## [Task objective]
Find the string "True" in the records and copy each line where it occurs.

## [Dataset content]

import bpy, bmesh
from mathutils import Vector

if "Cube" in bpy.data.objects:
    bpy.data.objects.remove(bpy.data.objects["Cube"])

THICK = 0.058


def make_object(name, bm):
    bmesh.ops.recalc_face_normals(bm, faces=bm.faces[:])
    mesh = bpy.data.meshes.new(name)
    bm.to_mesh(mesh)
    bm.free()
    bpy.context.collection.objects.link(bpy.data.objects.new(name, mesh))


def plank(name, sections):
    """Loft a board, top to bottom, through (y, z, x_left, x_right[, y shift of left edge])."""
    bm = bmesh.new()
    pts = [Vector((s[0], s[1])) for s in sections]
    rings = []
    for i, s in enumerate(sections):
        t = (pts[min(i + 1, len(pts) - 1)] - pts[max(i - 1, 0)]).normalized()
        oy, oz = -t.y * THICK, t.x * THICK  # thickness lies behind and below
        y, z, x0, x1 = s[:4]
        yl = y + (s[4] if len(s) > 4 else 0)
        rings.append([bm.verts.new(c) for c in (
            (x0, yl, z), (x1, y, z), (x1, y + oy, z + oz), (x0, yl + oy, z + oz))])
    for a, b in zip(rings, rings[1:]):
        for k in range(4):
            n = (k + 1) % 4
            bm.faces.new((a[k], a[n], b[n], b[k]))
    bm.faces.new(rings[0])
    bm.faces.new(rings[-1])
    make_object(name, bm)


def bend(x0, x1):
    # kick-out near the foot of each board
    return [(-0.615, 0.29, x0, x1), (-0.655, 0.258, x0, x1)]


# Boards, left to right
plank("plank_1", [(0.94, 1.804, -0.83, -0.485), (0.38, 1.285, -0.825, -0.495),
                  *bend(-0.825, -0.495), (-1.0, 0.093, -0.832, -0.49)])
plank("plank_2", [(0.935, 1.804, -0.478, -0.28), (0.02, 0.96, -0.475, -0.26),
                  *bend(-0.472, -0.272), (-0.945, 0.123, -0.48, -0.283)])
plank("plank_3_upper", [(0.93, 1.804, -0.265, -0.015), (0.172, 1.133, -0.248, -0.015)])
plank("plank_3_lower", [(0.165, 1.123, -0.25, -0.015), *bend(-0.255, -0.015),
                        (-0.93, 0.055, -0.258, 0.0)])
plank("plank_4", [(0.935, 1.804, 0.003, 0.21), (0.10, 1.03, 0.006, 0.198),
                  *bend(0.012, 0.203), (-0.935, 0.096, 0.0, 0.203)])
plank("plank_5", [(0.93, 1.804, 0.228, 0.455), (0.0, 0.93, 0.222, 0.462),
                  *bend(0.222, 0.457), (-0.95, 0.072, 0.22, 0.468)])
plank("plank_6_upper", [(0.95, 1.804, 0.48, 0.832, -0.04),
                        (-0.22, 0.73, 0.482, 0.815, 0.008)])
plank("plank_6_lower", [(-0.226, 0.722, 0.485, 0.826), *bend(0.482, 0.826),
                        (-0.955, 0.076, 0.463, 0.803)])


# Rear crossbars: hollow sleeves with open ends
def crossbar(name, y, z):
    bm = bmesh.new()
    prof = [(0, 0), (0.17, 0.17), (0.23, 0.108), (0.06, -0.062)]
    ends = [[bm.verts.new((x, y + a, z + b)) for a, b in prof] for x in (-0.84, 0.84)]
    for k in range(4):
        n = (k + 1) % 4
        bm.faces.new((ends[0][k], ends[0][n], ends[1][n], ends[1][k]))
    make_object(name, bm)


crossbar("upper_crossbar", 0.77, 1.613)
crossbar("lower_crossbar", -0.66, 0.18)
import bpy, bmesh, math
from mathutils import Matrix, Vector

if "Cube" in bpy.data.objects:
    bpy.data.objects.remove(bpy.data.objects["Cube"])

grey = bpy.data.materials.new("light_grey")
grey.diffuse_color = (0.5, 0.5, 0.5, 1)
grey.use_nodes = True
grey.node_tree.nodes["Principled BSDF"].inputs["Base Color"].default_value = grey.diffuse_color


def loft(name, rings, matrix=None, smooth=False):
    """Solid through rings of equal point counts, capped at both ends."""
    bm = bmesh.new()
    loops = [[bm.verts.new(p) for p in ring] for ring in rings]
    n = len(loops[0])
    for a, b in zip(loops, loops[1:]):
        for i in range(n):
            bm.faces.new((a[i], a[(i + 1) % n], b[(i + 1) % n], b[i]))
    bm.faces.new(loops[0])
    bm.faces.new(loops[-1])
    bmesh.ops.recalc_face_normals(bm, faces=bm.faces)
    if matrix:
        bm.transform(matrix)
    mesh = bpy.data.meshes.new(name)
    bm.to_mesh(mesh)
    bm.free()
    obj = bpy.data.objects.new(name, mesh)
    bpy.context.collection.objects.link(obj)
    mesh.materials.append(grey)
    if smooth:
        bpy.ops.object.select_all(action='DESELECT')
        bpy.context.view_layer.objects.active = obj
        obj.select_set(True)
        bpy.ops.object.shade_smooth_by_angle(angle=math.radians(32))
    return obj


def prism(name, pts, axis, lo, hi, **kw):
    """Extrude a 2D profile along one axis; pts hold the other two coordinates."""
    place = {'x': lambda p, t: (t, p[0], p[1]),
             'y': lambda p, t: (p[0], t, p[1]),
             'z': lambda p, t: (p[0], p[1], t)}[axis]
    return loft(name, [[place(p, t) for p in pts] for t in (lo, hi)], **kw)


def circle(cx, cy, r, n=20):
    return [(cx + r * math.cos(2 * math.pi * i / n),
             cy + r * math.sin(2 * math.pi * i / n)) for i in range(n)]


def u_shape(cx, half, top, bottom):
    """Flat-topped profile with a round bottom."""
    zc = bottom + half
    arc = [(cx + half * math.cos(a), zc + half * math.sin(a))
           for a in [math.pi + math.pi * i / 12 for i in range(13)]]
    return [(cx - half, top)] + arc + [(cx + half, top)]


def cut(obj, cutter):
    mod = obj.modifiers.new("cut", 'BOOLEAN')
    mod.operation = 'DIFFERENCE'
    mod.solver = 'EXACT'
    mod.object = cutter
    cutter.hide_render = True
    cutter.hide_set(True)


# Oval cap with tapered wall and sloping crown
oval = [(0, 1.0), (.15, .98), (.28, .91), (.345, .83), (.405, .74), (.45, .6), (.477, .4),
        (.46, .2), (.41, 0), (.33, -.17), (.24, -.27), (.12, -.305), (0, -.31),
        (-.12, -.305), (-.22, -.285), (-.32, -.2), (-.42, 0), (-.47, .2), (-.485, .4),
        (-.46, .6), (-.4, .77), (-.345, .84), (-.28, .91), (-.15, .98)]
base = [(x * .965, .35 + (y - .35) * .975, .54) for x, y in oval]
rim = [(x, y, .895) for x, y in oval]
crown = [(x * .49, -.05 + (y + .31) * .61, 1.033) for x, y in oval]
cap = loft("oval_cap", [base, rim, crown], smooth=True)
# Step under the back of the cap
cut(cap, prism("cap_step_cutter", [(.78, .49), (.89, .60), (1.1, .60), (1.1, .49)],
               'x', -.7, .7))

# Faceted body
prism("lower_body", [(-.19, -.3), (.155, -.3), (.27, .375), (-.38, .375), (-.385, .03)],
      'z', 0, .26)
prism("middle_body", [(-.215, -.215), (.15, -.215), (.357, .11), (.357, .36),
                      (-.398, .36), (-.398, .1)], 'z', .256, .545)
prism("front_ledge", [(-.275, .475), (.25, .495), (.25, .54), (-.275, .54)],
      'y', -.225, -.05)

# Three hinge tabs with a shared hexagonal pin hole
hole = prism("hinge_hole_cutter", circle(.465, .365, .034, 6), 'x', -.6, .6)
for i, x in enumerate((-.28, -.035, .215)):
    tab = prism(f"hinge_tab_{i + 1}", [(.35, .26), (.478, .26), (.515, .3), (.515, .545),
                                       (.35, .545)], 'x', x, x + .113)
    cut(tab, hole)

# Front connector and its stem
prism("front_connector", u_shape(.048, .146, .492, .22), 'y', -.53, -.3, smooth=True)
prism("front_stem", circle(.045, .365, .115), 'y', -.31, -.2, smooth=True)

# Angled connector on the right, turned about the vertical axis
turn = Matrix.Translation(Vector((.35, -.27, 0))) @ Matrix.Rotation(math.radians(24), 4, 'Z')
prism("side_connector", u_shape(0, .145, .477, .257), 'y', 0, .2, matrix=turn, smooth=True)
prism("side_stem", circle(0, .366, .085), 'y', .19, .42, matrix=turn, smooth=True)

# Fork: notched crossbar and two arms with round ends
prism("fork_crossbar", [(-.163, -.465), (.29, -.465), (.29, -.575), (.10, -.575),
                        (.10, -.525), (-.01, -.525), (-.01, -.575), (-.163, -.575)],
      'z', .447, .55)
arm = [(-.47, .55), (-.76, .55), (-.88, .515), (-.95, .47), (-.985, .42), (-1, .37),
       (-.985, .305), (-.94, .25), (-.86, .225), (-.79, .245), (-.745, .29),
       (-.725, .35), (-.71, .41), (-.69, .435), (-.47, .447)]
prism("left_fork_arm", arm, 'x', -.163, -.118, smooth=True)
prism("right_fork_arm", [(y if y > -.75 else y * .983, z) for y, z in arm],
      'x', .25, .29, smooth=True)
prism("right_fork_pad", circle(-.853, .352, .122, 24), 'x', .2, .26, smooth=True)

## [Response]
grey.use_nodes = True
        obj.select_set(True)
    cutter.hide_render = True
    cutter.hide_set(True)
cap = loft("oval_cap", [base, rim, crown], smooth=True)
prism("front_connector", u_shape(.048, .146, .492, .22), 'y', -.53, -.3, smooth=True)
prism("front_stem", circle(.045, .365, .115), 'y', -.31, -.2, smooth=True)
prism("side_connector", u_shape(0, .145, .477, .257), 'y', 0, .2, matrix=turn, smooth=True)
prism("side_stem", circle(0, .366, .085), 'y', .19, .42, matrix=turn, smooth=True)
prism("left_fork_arm", arm, 'x', -.163, -.118, smooth=True)
      'x', .25, .29, smooth=True)
prism("right_fork_pad", circle(-.853, .352, .122, 24), 'x', .2, .26, smooth=True)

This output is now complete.